The big moment came when our team of relationship managers and technology, customer service, sales, marketing, and operations-domain experts looked at our "project stakeholder list" and asked "What was the CRM's intended effect on the customer?" The simple line of questioning went something like this:
What would the customer notice was different in a phone call made the day after the CRM project was completed?
What would be different when a customer was on the Web site?
What would be different when a customer walked into a branch office or store?
What will be different when a customer receives a delivery?
What if this is all the same customer?--and that was the big-aha moment.
From this point forward we used the matrix as a template to coordinate each client's initiatives from a customer point of view.
*The Customer Experience Matrix is a registered trademark.
About the Author

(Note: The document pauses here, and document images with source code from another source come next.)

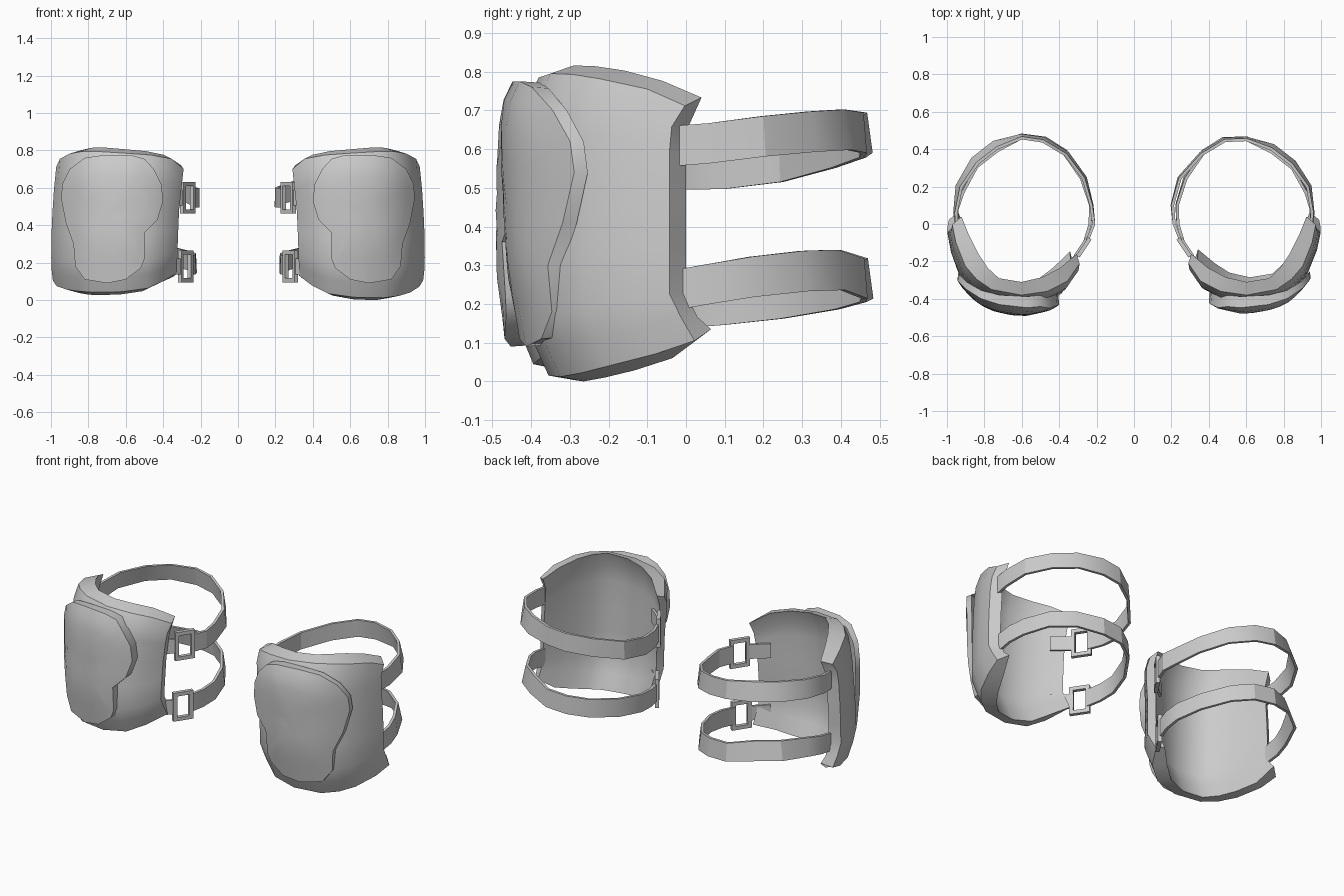
import bpy, bmesh, math
from mathutils import Vector, Matrix

if "Cube" in bpy.data.objects:
    bpy.data.objects.remove(bpy.data.objects["Cube"])

grey = bpy.data.materials.new("grey")
grey.diffuse_color = (0.6, 0.6, 0.6, 1)
grey.use_nodes = True
grey.node_tree.nodes["Principled BSDF"].inputs["Base Color"].default_value = grey.diffuse_color


def lerp_table(table, v):
    """Piecewise linear lookup in a list of (key, value)."""
    if v <= table[0][0]:
        return table[0][1]
    for (a, p), (b, q) in zip(table, table[1:]):
        if v <= b:
            return p + (q - p) * (v - a) / (b - a)
    return table[-1][1]


def finish(name, bm, angle=40):
    bmesh.ops.recalc_face_normals(bm, faces=bm.faces)
    me = bpy.data.meshes.new(name)
    bm.to_mesh(me)
    bm.free()
    me.materials.append(grey)
    ob = bpy.data.objects.new(name, me)
    bpy.context.collection.objects.link(ob)
    bpy.ops.object.select_all(action='DESELECT')
    ob.select_set(True)
    bpy.context.view_layer.objects.active = ob
    bpy.ops.object.shade_smooth_by_angle(angle=math.radians(angle))


def place(bm, left, shear=0.0, lift=0.0):
    """Mirror a part to the left side, its front standing a little more upright."""
    if left:
        for v in bm.verts:
            x, y, z = v.co
            front = max(0, min(1, (-y - .05) / .25))
            low = max(0, 1 - z / .75) * front
            v.co = (-x, y - shear * low, z + lift * low)


# Curved shell: outer x, y, inner x, y, top z, bottom z per column
COLS = [(.315, -.25, .33, -.20, .70, .13), (.38, -.345, .42, -.275, .755, .08),
        (.48, -.40, .51, -.325, .775, .035), (.62, -.42, .62, -.35, .785, .015),
        (.78, -.39, .74, -.33, .795, .012), (.86, -.335, .80, -.275, .793, .022),
        (.92, -.265, .85, -.20, .782, .04), (.97, -.14, .90, -.10, .755, .072),
        (.99, -.043, .94, 0, .712, .105)]
ROWS = [0, .1, .2, .4, .6, .8, .91, 1]
FLARE = [(0, .065), (.1, .03), (.2, 0), (.8, 0), (.91, .006), (1, .04)]
SHIFT = [(0, 0), (.1, .007), (.3, .01), (.6, .002), (.8, -.006), (1, -.018)]
SHIFT_IN = [(0, .012), (.3, .007), (.6, 0), (.8, -.012), (1, -.024)]


def shell(name, left):
    bm = bmesh.new()
    grids = []
    for inner in (0, 1):
        grid = []
        for k, c in enumerate(COLS):
            col = []
            for t in ROWS:
                z = c[5] + (c[4] - c[5]) * t
                if inner and t == 1:
                    z += .021
                if inner and t == 0:
                    z += .03 if k == len(COLS) - 1 else -.012
                x = c[2 * inner] + lerp_table(SHIFT_IN if k < 2 else SHIFT, t)
                y = c[2 * inner + 1] + lerp_table(FLARE, t)
                col.append(bm.verts.new((x, y, z)))
            grid.append(col)
        grids.append(grid)
        for a, b in zip(grid, grid[1:]):
            for j in range(len(ROWS) - 1):
                bm.faces.new((a[j], b[j], b[j + 1], a[j + 1]))
    # rim between the outer and inner skins
    o, i = [[c[0] for c in g] + g[-1][1:] + [c[-1] for c in g[-2::-1]] + g[0][-2:0:-1]
            for g in grids]
    for k in range(len(o)):
        n = (k + 1) % len(o)
        bm.faces.new((o[k], o[n], i[n], i[k]))
        for loop in (o, i):
            bm.edges.get((loop[k], loop[n])).smooth = False
    place(bm, left, .04, .03)
    finish(name, bm)


# Front cap: outline in x, z, bent over the shell by depth tables
OUTLINE = [(.40, .53), (.41, .62), (.45, .70), (.50, .755), (.57, .775), (.72, .775),
           (.82, .76), (.90, .70), (.94, .62), (.945, .54), (.92, .41), (.88, .30),
           (.87, .18), (.82, .11), (.70, .09), (.60, .11), (.52, .17), (.50, .22),
           (.50, .36), (.43, .43)]
CAP_X = [(.40, -.42), (.45, -.45), (.58, -.478), (.66, -.472), (.75, -.452),
         (.82, -.42), (.87, -.38), (.92, -.325), (.945, -.289)]
CAP_Z = [(.09, .05), (.2, .03), (.3, .012), (.5, .002), (.64, -.004), (.72, .005),
         (.775, .028)]
CAP_RIM = [(.40, .06), (.6, .06), (.8, .045), (.945, .035)]


def cap(name, left):
    bm = bmesh.new()
    cx, cz = .68, .45

    def depth(x, z):
        return lerp_table(CAP_X, x) + lerp_table(CAP_Z, z)

    rings = [[bm.verts.new((cx + (x - cx) * .98, depth(x, z) + lerp_table(CAP_RIM, x),
                            cz + (z - cz) * .99)) for x, z in OUTLINE]]
    for s in (1, .85, .65, .4, .2):
        ring = []
        for x, z in OUTLINE:
            px, pz = cx + (x - cx) * s, cz + (z - cz) * s
            ring.append(bm.verts.new((px, depth(px, pz), pz)))
        rings.append(ring)
    n = len(OUTLINE)
    for a, b in zip(rings, rings[1:]):
        for k in range(n):
            m = (k + 1) % n
            bm.faces.new((a[k], a[m], b[m], b[k]))
    mid = bm.verts.new((cx, depth(cx, cz), cz))
    for k in range(n):
        bm.faces.new((rings[-1][k], rings[-1][(k + 1) % n], mid))
        bm.edges.get((rings[1][k], rings[1][(k + 1) % n])).smooth = False
    place(bm, left, .045)
    finish(name, bm)


# Flat band following a path, its lower edge leaning outward at the back shoulder
def band(name, path, height, thick, left, lean=0.0):
    bm = bmesh.new()
    pts = [Vector(p) for p in path]
    prev = None
    for k, p in enumerate(pts):
        t = pts[min(k + 1, len(pts) - 1)] - pts[max(k - 1, 0)]
        out = Vector((t.y, -t.x, 0)).normalized()
        nrm = out * thick / 2
        tilt = lean * max(0, min(1, p.y / .3)) * (1 if p.x > .65 else .4)
        up = Vector((0, 0, height / 2)) - out * tilt
        sec = [bm.verts.new(q) for q in
               (p - nrm - up, p + nrm - up, p + nrm + up, p - nrm + up)]
        if prev:
            for j in range(4):
                m = (j + 1) % 4
                bm.faces.new((prev[j], prev[m], sec[m], sec[j]))
        else:
            bm.faces.new(sec)
        prev = sec
    bm.faces.new(prev[::-1])
    place(bm, left)
    finish(name, bm, 25)


# Rectangular frame buckle
def buckle(name, centre, left):
    bm = bmesh.new()
    w, h, bar = .115, .17, .022
    turn = Matrix.Translation(centre) @ Matrix.Rotation(math.atan2(-.09, .06), 4, 'Z')
    for s in (-1, 1):
        for off, size in (((s * (w - bar) / 2, 0, 0), (bar, .022, h)),
                          ((0, 0, s * (h - bar) / 2), (w - 2 * bar, .022, bar))):
            bmesh.ops.create_cube(bm, size=1, matrix=turn @ Matrix.Translation(off)
                                  @ Matrix.Diagonal((*size, 1)))
    place(bm, left)
    finish(name, bm, 25)


# Strap centre lines from the outer shell edge round the back to the buckle
UPPER = [(.945, -.03, .608), (.955, .06, .615), (.935, .2, .633), (.85, .325, .645),
         (.74, .41, .65), (.60, .455, .642), (.485, .45, .63), (.36, .375, .603),
         (.243, .245, .567), (.205, .1, .549), (.215, 0, .547), (.25, -.09, .547)]
LOWER = [(.95, -.03, .236), (.95, .08, .255), (.925, .17, .27), (.855, .305, .285),
         (.74, .395, .288), (.60, .457, .266), (.475, .452, .257), (.37, .385, .238),
         (.275, .245, .214), (.23, .1, .198), (.235, 0, .19), (.262, -.09, .182)]

for side, left in (("right", False), ("left", True)):
    shell(side + "_shell", left)
    cap(side + "_front_cap", left)
    for level, path, zc, dx in (("upper", UPPER, .547, 0), ("lower", LOWER, .18, .012)):
        pts = []
        for x, y, z in path:
            if left and level == "upper" and 0 < y < .3 and x < .5:
                x += .022
            if left and y > .3 and x > .55:
                y += .012
            pts.append((x, y, z))
        tag = f"{side}_{level}_"
        band(tag + "strap", pts, .104, .016, left, .018 if left else .011)
        buckle(tag + "buckle", (.268 + dx, -.125, zc), left)
        band(tag + "tab", [(.287 + dx, -.155, zc), (.345, -.207, zc), (.392, -.244, zc)],
             .085, .014, left)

Michael Hoffman is president and CEO of Client X Client, a CRM advisory and CRM execution services company. Client X Client helps companies optimize yield per customer. He has worked on customer-centric and database marketing initiatives over the past 15 years on behalf of hundreds of Fortune 1,000 companies specializing in financial services, diversified services, retail, catalog, and publishing industries. He was a senior executive with Experian, ClientLogic, DoubleClick, and Customer Analytics. He can be reached at MHoffman@ClientXClient.com